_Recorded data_
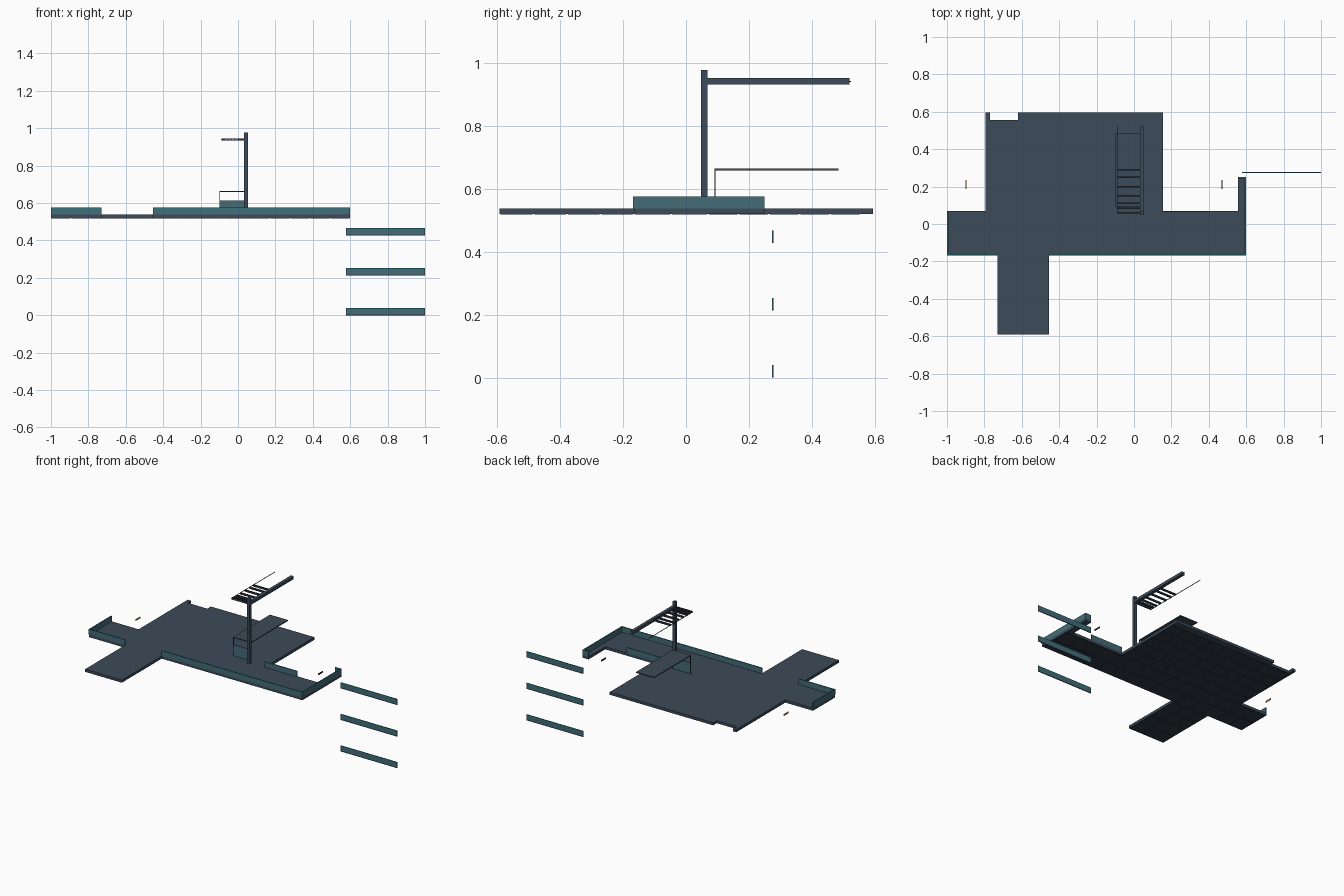
import bpy, bmesh

if "Cube" in bpy.data.objects:
    bpy.data.objects.remove(bpy.data.objects["Cube"])


def material(name, rgb):
    m = bpy.data.materials.new(name)
    m.diffuse_color = (*rgb, 1)
    m.use_nodes = True
    m.node_tree.nodes["Principled BSDF"].inputs["Base Color"].default_value = m.diffuse_color
    return m


DARK = material("dark slate", (0.046, 0.070, 0.098))
UNDER = material("deep slate", (0.028, 0.042, 0.058))
TEAL = material("muted teal", (0.060, 0.150, 0.190))
TRIM = material("bright teal", (0.024, 0.195, 0.215))
ORANGE = material("warm orange", (0.60, 0.25, 0.07))
METAL = material("dark metal", (0.022, 0.030, 0.040))


def finish(name, bm, mat):
    bmesh.ops.recalc_face_normals(bm, faces=bm.faces)
    me = bpy.data.meshes.new(name)
    bm.to_mesh(me)
    bm.free()
    me.materials.append(mat)
    ob = bpy.data.objects.new(name, me)
    bpy.context.collection.objects.link(ob)
    return ob


def add_box(bm, x, y, z):
    vs = [bm.verts.new((a, b, c)) for c in z for b in y for a in x]
    for f in ((0, 1, 3, 2), (4, 5, 7, 6), (0, 1, 5, 4),
              (2, 3, 7, 6), (0, 2, 6, 4), (1, 3, 7, 5)):
        bm.faces.new([vs[i] for i in f])


def box(name, x, y, z, mat):
    bm = bmesh.new()
    add_box(bm, x, y, z)
    return finish(name, bm, mat)


# Cross-shaped deck with a notch in the back left corner
outline = [(-1, -.165), (-.73, -.165), (-.73, -.592), (-.455, -.592),
           (-.455, -.165), (.598, -.165), (.598, .25), (.555, .25),
           (.555, .07), (.155, .07), (.155, .595), (-.62, .595),
           (-.62, .557), (-.77, .557), (-.77, .595), (-.793, .595),
           (-.793, .07), (-1, .07)]
Z0, Z1, ZT = .520, .538, .575
bm = bmesh.new()
base = bm.faces.new([bm.verts.new((x, y, Z0)) for x, y in outline])
ext = bmesh.ops.extrude_face_region(bm, geom=[base])
bmesh.ops.translate(bm, vec=(0, 0, Z1 - Z0),
                    verts=[v for v in ext["geom"] if isinstance(v, bmesh.types.BMVert)])
finish("deck", bm, DARK)

# Grid of tiles under the deck
bm = bmesh.new()
for x0, x1, y0, y1 in ((-.79, .155, .07, .555), (-1, .598, -.165, .07),
                       (-.73, -.455, -.592, -.165)):
    nx, ny = max(1, round((x1 - x0) / .105)), max(1, round((y1 - y0) / .105))
    dx, dy, g = (x1 - x0) / nx, (y1 - y0) / ny, .003
    for i in range(nx):
        for j in range(ny):
            add_box(bm, (x0 + i * dx + g, x0 + (i + 1) * dx - g),
                    (y0 + j * dy + g, y0 + (j + 1) * dy - g), (Z0 - .002, Z0 + .001))
finish("underside_tiles", bm, UNDER)

# Low parapet walls around the deck, each with a brighter cap
T = .007
walls = {
    "front_wall_left": ((-1, -.73), (-.168, -.168 + T)),
    "front_wall_right": ((-.455, .598), (-.168, -.168 + T)),
    "left_wall": ((-1, -1 + T), (-.161, .07)),
    "right_wall": ((.598 - T, .598), (-.161, .25)),
    "right_end_wall": ((.555, .598 - T), (.25 - T, .25)),
    "back_wall": ((.155, .398), (.07 - T, .07)),
}
for name, (x, y) in walls.items():
    box(name, x, y, (Z1, ZT - .005), TEAL)
    box(name + "_cap", x, y, (ZT - .005, ZT), TRIM)

# Three hanging panels on the right, stacked vertically
for i, z in enumerate((0, .213, .427)):
    y = (.274, .278)
    box(f"panel_foot_{i}", (.577, 1), y, (z, z + .006), DARK)
    box(f"panel_{i}", (.577, 1), y, (z + .006, z + .031), TEAL)
    box(f"panel_cap_{i}", (.577, 1), y, (z + .031, z + .04), TRIM)

# Pole with an overhead beam
box("pole", (.032, .053), (.048, .068), (Z1, .978), DARK)
box("beam", (.032, .053), (.068, .52), (.932, .952), DARK)

# Slats reaching out sideways from the beam, and their outer rod
for i, y in enumerate((.06, .083, .11, .15, .20, .25, .29)):
    box(f"slat_{i}", (-.088, .032), (y - .004, y + .004), (.934, .946), METAL)
box("slat_rod", (-.092, -.089), (.055, .525), (.939, .942), METAL)
for i in range(4):
    x = -.068 + i * .018
    box(f"lamp_{i}", (x, x + .010), (.054, .056), (.937, .943), ORANGE)

# Small canopy: thin roof, two posts and a half-height front panel
box("canopy_roof", (-.1, .035), (.09, .485), (.658, .664), DARK)
for side, x in (("left", -.1), ("right", .031)):
    box(f"canopy_post_{side}", (x, x + .004), (.09, .094), (Z1, .658), METAL)
box("canopy_panel", (-.096, .031), (.090, .094), (Z1, .613), TEAL)

# Tiny side markers beside the deck
box("marker_left", (-.9, -.896), (.187, .235), (.522, .532), ORANGE)
box("marker_right", (.469, .473), (.187, .235), (.522, .532), METAL)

_YOUR ASSIGNMENT_
From the records above, give again exactly the lines running from the line with "z + .031), TEAL)" to the line with "for i, y in", inclusive.

_EXPECTED OUTPUT_
    box(f"panel_{i}", (.577, 1), y, (z + .006, z + .031), TEAL)
    box(f"panel_cap_{i}", (.577, 1), y, (z + .031, z + .04), TRIM)

# Pole with an overhead beam
box("pole", (.032, .053), (.048, .068), (Z1, .978), DARK)
box("beam", (.032, .053), (.068, .52), (.932, .952), DARK)

# Slats reaching out sideways from the beam, and their outer rod
for i, y in enumerate((.06, .083, .11, .15, .20, .25, .29)):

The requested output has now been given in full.